Activity
An exact repetition of the data is required; no picture should appear in it.

Information supplied
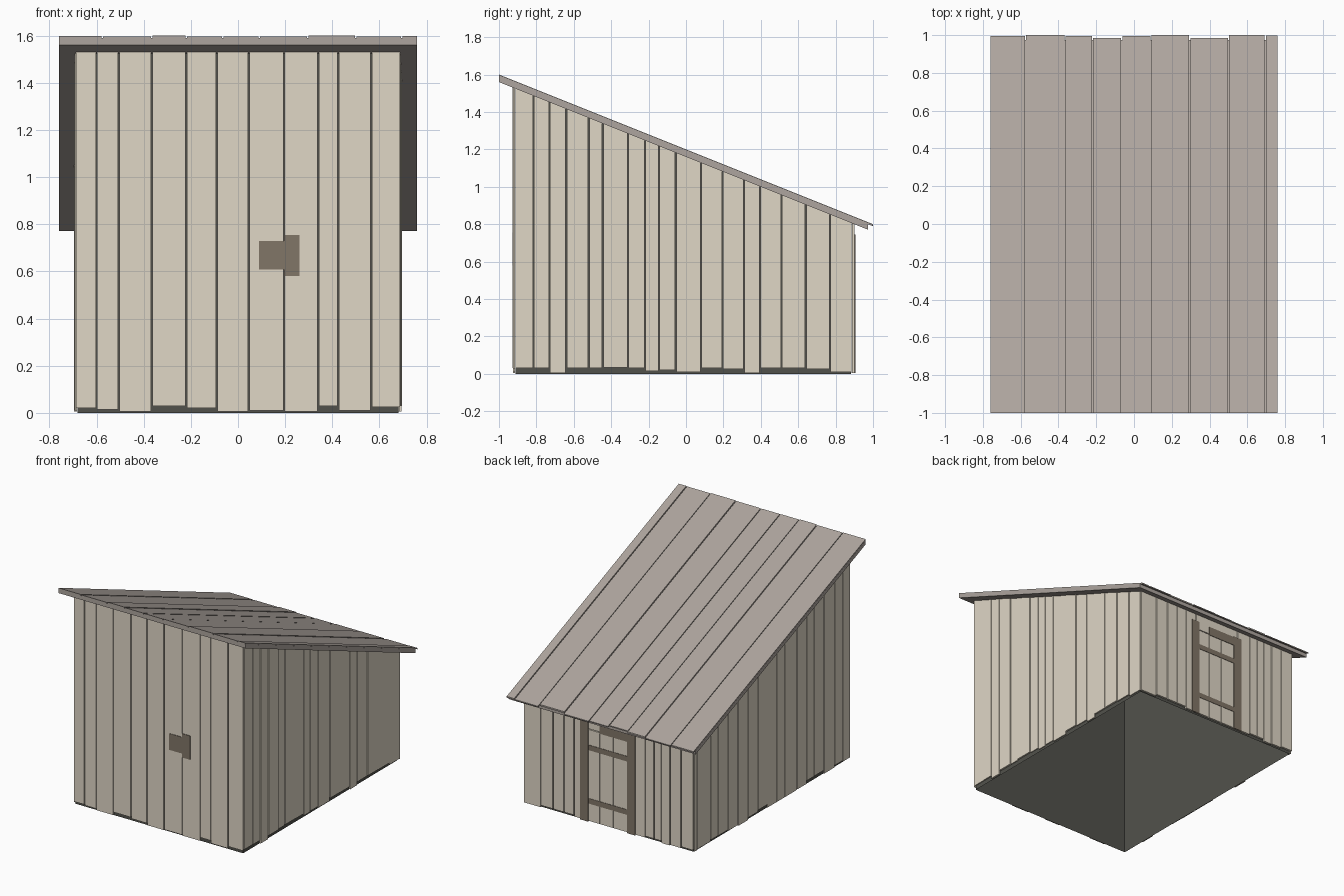
import bpy
import bmesh
import random

random.seed(4)
cube = bpy.data.objects.get("Cube")
if cube:
    bpy.data.objects.remove(cube, do_unlink=True)


def material(name, rgb):
    m = bpy.data.materials.new(name)
    m.use_nodes = True
    col = (*rgb, 1)
    m.diffuse_color = col
    m.node_tree.nodes["Principled BSDF"].inputs["Base Color"].default_value = col
    return m


PALE = material("pale_wood", (0.745, 0.68, 0.565))
ROOF = material("weathered_roof_wood", (0.42, 0.376, 0.343))
BROWN = material("brown_trim", (0.22, 0.18, 0.137))
DARK = material("dark_core", (0.083, 0.083, 0.071))


def slope(drop):
    """Height of a plane parallel to the roof, lowered by drop."""
    return lambda y: 1.2 - 0.4 * y - drop


def block(bm, x, y, z, caps):
    """Box whose bottom and top may follow the roof slope."""
    level = [h if callable(h) else (lambda _, h=h: h) for h in z]
    rings = []
    for h in level:
        rings.append([bm.verts.new((px, py, h(py))) for px, py in
                      ((x[0], y[0]), (x[1], y[0]), (x[1], y[1]), (x[0], y[1]))])
    low, top = rings
    if caps:
        bm.faces.new(low[::-1])
        bm.faces.new(top)
    for i in range(4):
        j = (i + 1) % 4
        bm.faces.new((low[i], low[j], top[j], top[i]))


def part(name, mat, boxes, caps=True):
    bm = bmesh.new()
    for b in boxes:
        block(bm, *b, caps)
    mesh = bpy.data.meshes.new(name)
    bm.to_mesh(mesh)
    bm.free()
    mesh.materials.append(mat)
    ob = bpy.data.objects.new(name, mesh)
    bpy.context.collection.objects.link(ob)


def spans(cuts, gap=0.006):
    """Plank extents between neighbouring seams."""
    return [(a + gap / 2, b - gap / 2) for a, b in zip(cuts, cuts[1:])]


def ragged(n):
    return [random.choice((0.005, 0.01, 0.02, 0.03)) for _ in range(n)]


EAVE = slope(0.04)
STEP = 0.002  # how far one plank stands proud of the next

# Dark shell inside the planks, open underneath
part("inner_shell", DARK, [((-0.68, 0.68), (-0.912, 0.882), (0, EAVE))], caps=False)

# Front planks
front = spans([-0.69, -0.6, -0.505, -0.365, -0.22, -0.09, 0.045, 0.195, 0.34, 0.425, 0.565, 0.69])
feet = [0.02, 0.015, 0.005, 0.03, 0.02, 0.005, 0.01, 0.005, 0.03, 0.01, 0.025]
proud = [0, 0, 0, 2, 1, 0, 0, 0, 0, 0, 0]
part("front_planks", PALE, [(s, (-0.924 - STEP * d, -0.915), (f, EAVE))
                            for s, f, d in zip(front, feet, proud)])

# Side planks
left = spans([-0.915, -0.815, -0.73, -0.64, -0.52, -0.445, -0.31, -0.22, -0.145, -0.055,
              0.08, 0.195, 0.31, 0.395, 0.51, 0.64, 0.77, 0.888])
feet = [0.03, 0.03, 0.005, 0.03, 0.03, 0.035, 0.03, 0.015, 0.02, 0.01,
        0.03, 0.025, 0.005, 0.03, 0.03, 0.025, 0.01]
proud = [0, 1, 2, 3, 0, 2, 0, 0, 0, 0, 2, 0, 1, 2, 3, 1, 0]
part("left_side_planks", PALE, [((0.683, 0.69 + STEP * d), s, (f, EAVE))
                                for s, f, d in zip(left, feet, proud)])

right = spans([-0.915, -0.83, -0.735, -0.615, -0.5, -0.41, -0.3, -0.16, -0.065, 0.04,
               0.15, 0.27, 0.385, 0.5, 0.615, 0.7, 0.855, 0.888])
proud = [1, 2, 1, 0, 1, 2, 0, 0, 0, 1, 2, 3, 1, 2, 1, 0, 0]
part("right_side_planks", PALE, [((-0.69 - STEP * d, -0.683), s, (f, EAVE))
                                 for s, f, d in zip(right, ragged(len(right)), proud)])

# Back planks on either side of the door, and the door itself
BACK = (0.887, 0.901)
back = spans([-0.69, -0.59, -0.5, -0.43, -0.37, -0.3, -0.19])
back += spans([0.19, 0.28, 0.36, 0.45, 0.55, 0.69])
part("back_planks", PALE, [(s, BACK, (f, EAVE)) for s, f in zip(back, ragged(len(back)))])
part("back_door_header", PALE, [((-0.187, 0.187), BACK, (0.686, EAVE))])
door = spans([-0.19, -0.04, 0.07, 0.19])
part("back_door_planks", PALE, [(s, BACK, (0.01, 0.68)) for s in door])
part("back_door_rails", BROWN,
     [((-0.16, 0.16), (0.9, 0.904), (z, z + 0.038)) for z in (0.138, 0.53)])
part("back_door_posts", BROWN,
     [(x, (0.9, 0.906), (0.005, 0.745)) for x in ((-0.22, -0.155), (0.16, 0.225))])
part("back_door_lintel", BROWN, [((-0.2, 0.07), (0.9, 0.905), (0.675, 0.74))])

# Front latch plates
part("front_latch", BROWN, [((0.09, 0.195), (-0.9275, -0.923), (0.608, 0.728)),
                            ((0.195, 0.26), (-0.928, -0.923), (0.58, 0.755))])

# Roof slab with boards laid on it, their back ends uneven
part("roof_slab", ROOF, [((-0.76, 0.76), (-1, 0.973), (EAVE, slope(0.011)))])
boards = spans([-0.762, -0.575, -0.365, -0.22, -0.065, 0.09, 0.295, 0.5, 0.695, 0.762])
ends = [0.996, 1, 0.995, 0.985, 0.995, 1, 0.985, 1, 0.997]
lows = [0.002, 0.004, 0, 0.003, 0.004, 0.003, 0, 0.003, 0.001]
part("roof_boards", ROOF, [(s, (-1, e), (slope(0.011), slope(d)))
                           for s, e, d in zip(boards, ends, lows)])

Answer to the problem
import bpy
import bmesh
import random

random.seed(4)
cube = bpy.data.objects.get("Cube")
if cube:
    bpy.data.objects.remove(cube, do_unlink=True)


def material(name, rgb):
    m = bpy.data.materials.new(name)
    m.use_nodes = True
    col = (*rgb, 1)
    m.diffuse_color = col
    m.node_tree.nodes["Principled BSDF"].inputs["Base Color"].default_value = col
    return m


PALE = material("pale_wood", (0.745, 0.68, 0.565))
ROOF = material("weathered_roof_wood", (0.42, 0.376, 0.343))
BROWN = material("brown_trim", (0.22, 0.18, 0.137))
DARK = material("dark_core", (0.083, 0.083, 0.071))


def slope(drop):
    """Height of a plane parallel to the roof, lowered by drop."""
    return lambda y: 1.2 - 0.4 * y - drop


def block(bm, x, y, z, caps):
    """Box whose bottom and top may follow the roof slope."""
    level = [h if callable(h) else (lambda _, h=h: h) for h in z]
    rings = []
    for h in level:
        rings.append([bm.verts.new((px, py, h(py))) for px, py in
                      ((x[0], y[0]), (x[1], y[0]), (x[1], y[1]), (x[0], y[1]))])
    low, top = rings
    if caps:
        bm.faces.new(low[::-1])
        bm.faces.new(top)
    for i in range(4):
        j = (i + 1) % 4
        bm.faces.new((low[i], low[j], top[j], top[i]))


def part(name, mat, boxes, caps=True):
    bm = bmesh.new()
    for b in boxes:
        block(bm, *b, caps)
    mesh = bpy.data.meshes.new(name)
    bm.to_mesh(mesh)
    bm.free()
    mesh.materials.append(mat)
    ob = bpy.data.objects.new(name, mesh)
    bpy.context.collection.objects.link(ob)


def spans(cuts, gap=0.006):
    """Plank extents between neighbouring seams."""
    return [(a + gap / 2, b - gap / 2) for a, b in zip(cuts, cuts[1:])]


def ragged(n):
    return [random.choice((0.005, 0.01, 0.02, 0.03)) for _ in range(n)]


EAVE = slope(0.04)
STEP = 0.002  # how far one plank stands proud of the next

# Dark shell inside the planks, open underneath
part("inner_shell", DARK, [((-0.68, 0.68), (-0.912, 0.882), (0, EAVE))], caps=False)

# Front planks
front = spans([-0.69, -0.6, -0.505, -0.365, -0.22, -0.09, 0.045, 0.195, 0.34, 0.425, 0.565, 0.69])
feet = [0.02, 0.015, 0.005, 0.03, 0.02, 0.005, 0.01, 0.005, 0.03, 0.01, 0.025]
proud = [0, 0, 0, 2, 1, 0, 0, 0, 0, 0, 0]
part("front_planks", PALE, [(s, (-0.924 - STEP * d, -0.915), (f, EAVE))
                            for s, f, d in zip(front, feet, proud)])

# Side planks
left = spans([-0.915, -0.815, -0.73, -0.64, -0.52, -0.445, -0.31, -0.22, -0.145, -0.055,
              0.08, 0.195, 0.31, 0.395, 0.51, 0.64, 0.77, 0.888])
feet = [0.03, 0.03, 0.005, 0.03, 0.03, 0.035, 0.03, 0.015, 0.02, 0.01,
        0.03, 0.025, 0.005, 0.03, 0.03, 0.025, 0.01]
proud = [0, 1, 2, 3, 0, 2, 0, 0, 0, 0, 2, 0, 1, 2, 3, 1, 0]
part("left_side_planks", PALE, [((0.683, 0.69 + STEP * d), s, (f, EAVE))
                                for s, f, d in zip(left, feet, proud)])

right = spans([-0.915, -0.83, -0.735, -0.615, -0.5, -0.41, -0.3, -0.16, -0.065, 0.04,
               0.15, 0.27, 0.385, 0.5, 0.615, 0.7, 0.855, 0.888])
proud = [1, 2, 1, 0, 1, 2, 0, 0, 0, 1, 2, 3, 1, 2, 1, 0, 0]
part("right_side_planks", PALE, [((-0.69 - STEP * d, -0.683), s, (f, EAVE))
                                 for s, f, d in zip(right, ragged(len(right)), proud)])

# Back planks on either side of the door, and the door itself
BACK = (0.887, 0.901)
back = spans([-0.69, -0.59, -0.5, -0.43, -0.37, -0.3, -0.19])
back += spans([0.19, 0.28, 0.36, 0.45, 0.55, 0.69])
part("back_planks", PALE, [(s, BACK, (f, EAVE)) for s, f in zip(back, ragged(len(back)))])
part("back_door_header", PALE, [((-0.187, 0.187), BACK, (0.686, EAVE))])
door = spans([-0.19, -0.04, 0.07, 0.19])
part("back_door_planks", PALE, [(s, BACK, (0.01, 0.68)) for s in door])
part("back_door_rails", BROWN,
     [((-0.16, 0.16), (0.9, 0.904), (z, z + 0.038)) for z in (0.138, 0.53)])
part("back_door_posts", BROWN,
     [(x, (0.9, 0.906), (0.005, 0.745)) for x in ((-0.22, -0.155), (0.16, 0.225))])
part("back_door_lintel", BROWN, [((-0.2, 0.07), (0.9, 0.905), (0.675, 0.74))])

# Front latch plates
part("front_latch", BROWN, [((0.09, 0.195), (-0.9275, -0.923), (0.608, 0.728)),
                            ((0.195, 0.26), (-0.928, -0.923), (0.58, 0.755))])

# Roof slab with boards laid on it, their back ends uneven
part("roof_slab", ROOF, [((-0.76, 0.76), (-1, 0.973), (EAVE, slope(0.011)))])
boards = spans([-0.762, -0.575, -0.365, -0.22, -0.065, 0.09, 0.295, 0.5, 0.695, 0.762])
ends = [0.996, 1, 0.995, 0.985, 0.995, 1, 0.985, 1, 0.997]
lows = [0.002, 0.004, 0, 0.003, 0.004, 0.003, 0, 0.003, 0.001]
part("roof_boards", ROOF, [(s, (-1, e), (slope(0.011), slope(d)))
                           for s, e, d in zip(boards, ends, lows)])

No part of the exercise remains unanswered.